# [YOUR INSTRUCTIONS]
Look through the data below. Show each line where the string "seat" occurs.
★ ★ ★
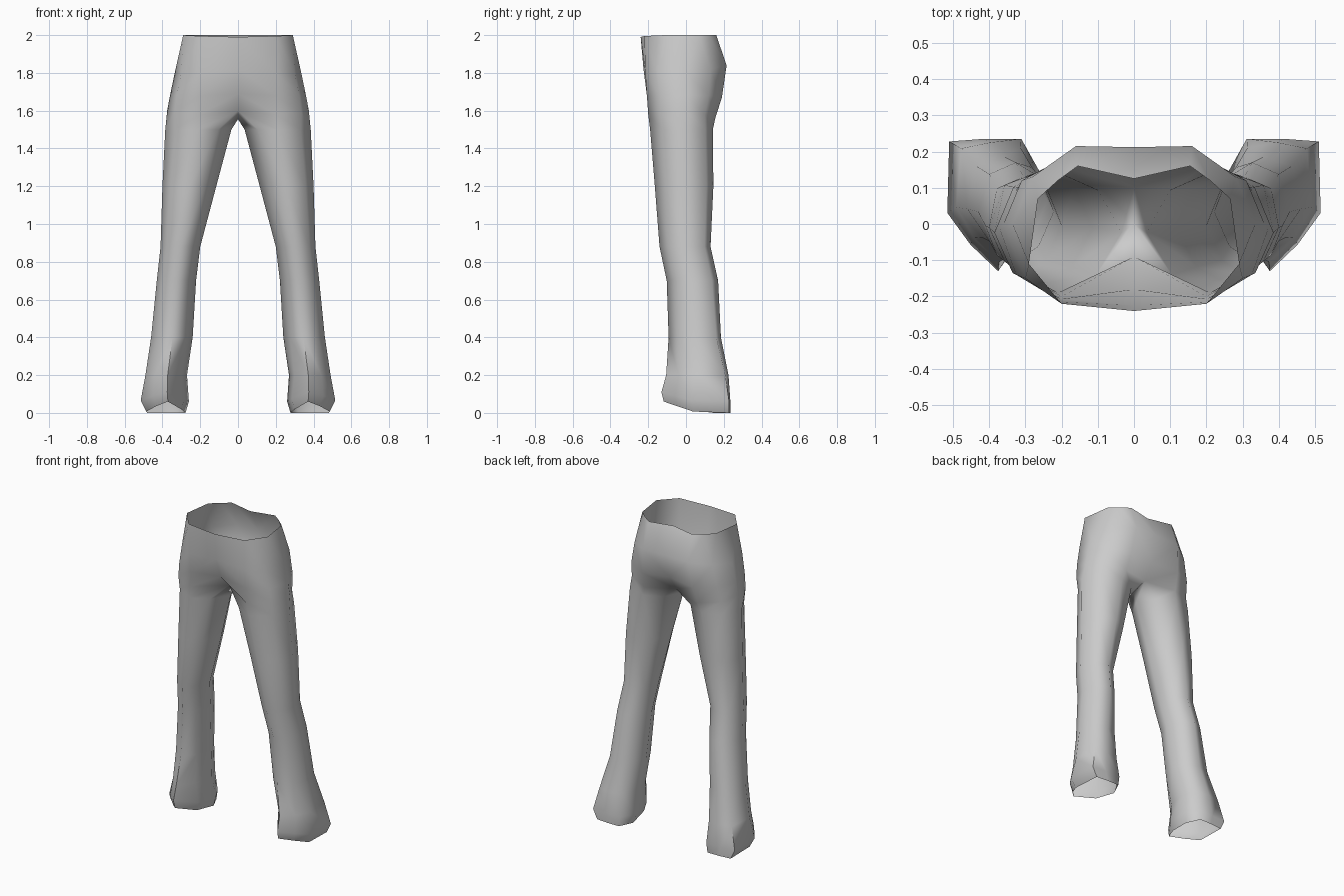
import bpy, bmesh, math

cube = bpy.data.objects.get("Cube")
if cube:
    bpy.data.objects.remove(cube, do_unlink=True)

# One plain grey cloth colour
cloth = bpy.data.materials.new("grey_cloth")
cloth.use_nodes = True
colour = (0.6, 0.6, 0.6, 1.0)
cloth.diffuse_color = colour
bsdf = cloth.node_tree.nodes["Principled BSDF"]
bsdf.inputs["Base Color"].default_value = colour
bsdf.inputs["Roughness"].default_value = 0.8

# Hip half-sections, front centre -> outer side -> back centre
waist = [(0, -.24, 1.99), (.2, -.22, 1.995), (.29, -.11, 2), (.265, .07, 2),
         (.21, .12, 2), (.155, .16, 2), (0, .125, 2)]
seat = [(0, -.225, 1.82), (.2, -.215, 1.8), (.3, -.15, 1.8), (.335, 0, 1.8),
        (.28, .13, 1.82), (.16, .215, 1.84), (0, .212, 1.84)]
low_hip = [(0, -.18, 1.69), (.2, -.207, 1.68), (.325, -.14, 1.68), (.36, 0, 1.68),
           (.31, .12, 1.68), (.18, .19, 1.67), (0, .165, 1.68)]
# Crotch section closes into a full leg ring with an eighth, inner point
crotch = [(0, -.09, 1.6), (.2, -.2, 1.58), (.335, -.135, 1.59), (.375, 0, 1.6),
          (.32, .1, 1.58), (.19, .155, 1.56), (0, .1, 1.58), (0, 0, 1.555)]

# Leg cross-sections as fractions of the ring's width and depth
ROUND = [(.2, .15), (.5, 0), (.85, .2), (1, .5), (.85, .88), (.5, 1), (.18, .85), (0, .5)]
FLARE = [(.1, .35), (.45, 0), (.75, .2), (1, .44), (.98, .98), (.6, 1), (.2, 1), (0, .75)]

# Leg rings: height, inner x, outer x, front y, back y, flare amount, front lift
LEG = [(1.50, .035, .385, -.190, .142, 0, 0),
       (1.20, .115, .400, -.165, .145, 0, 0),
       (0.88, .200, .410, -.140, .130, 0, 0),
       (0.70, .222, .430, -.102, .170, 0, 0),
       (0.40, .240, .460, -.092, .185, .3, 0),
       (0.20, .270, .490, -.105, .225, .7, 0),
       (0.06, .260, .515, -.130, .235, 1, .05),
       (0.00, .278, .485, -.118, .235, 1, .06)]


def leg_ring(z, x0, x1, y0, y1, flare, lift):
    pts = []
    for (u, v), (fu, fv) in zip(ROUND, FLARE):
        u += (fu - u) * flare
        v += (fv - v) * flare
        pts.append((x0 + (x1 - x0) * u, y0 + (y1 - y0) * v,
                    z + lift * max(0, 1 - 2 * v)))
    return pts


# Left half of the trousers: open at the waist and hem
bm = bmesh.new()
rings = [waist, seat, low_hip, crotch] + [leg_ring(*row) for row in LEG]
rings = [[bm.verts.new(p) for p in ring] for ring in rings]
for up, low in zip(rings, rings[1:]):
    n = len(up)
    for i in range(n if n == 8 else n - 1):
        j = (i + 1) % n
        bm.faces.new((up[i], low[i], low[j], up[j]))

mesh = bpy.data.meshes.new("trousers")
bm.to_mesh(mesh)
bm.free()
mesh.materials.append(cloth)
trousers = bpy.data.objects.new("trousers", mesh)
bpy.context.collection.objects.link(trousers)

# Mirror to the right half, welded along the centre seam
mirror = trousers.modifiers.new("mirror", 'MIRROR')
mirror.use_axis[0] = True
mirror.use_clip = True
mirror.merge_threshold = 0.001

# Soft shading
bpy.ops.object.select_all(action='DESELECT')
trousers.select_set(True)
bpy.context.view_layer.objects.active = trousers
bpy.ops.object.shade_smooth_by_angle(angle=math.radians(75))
★ ★ ★
# [OUTPUT]
seat = [(0, -.225, 1.82), (.2, -.215, 1.8), (.3, -.15, 1.8), (.335, 0, 1.8),
rings = [waist, seat, low_hip, crotch] + [leg_ring(*row) for row in LEG]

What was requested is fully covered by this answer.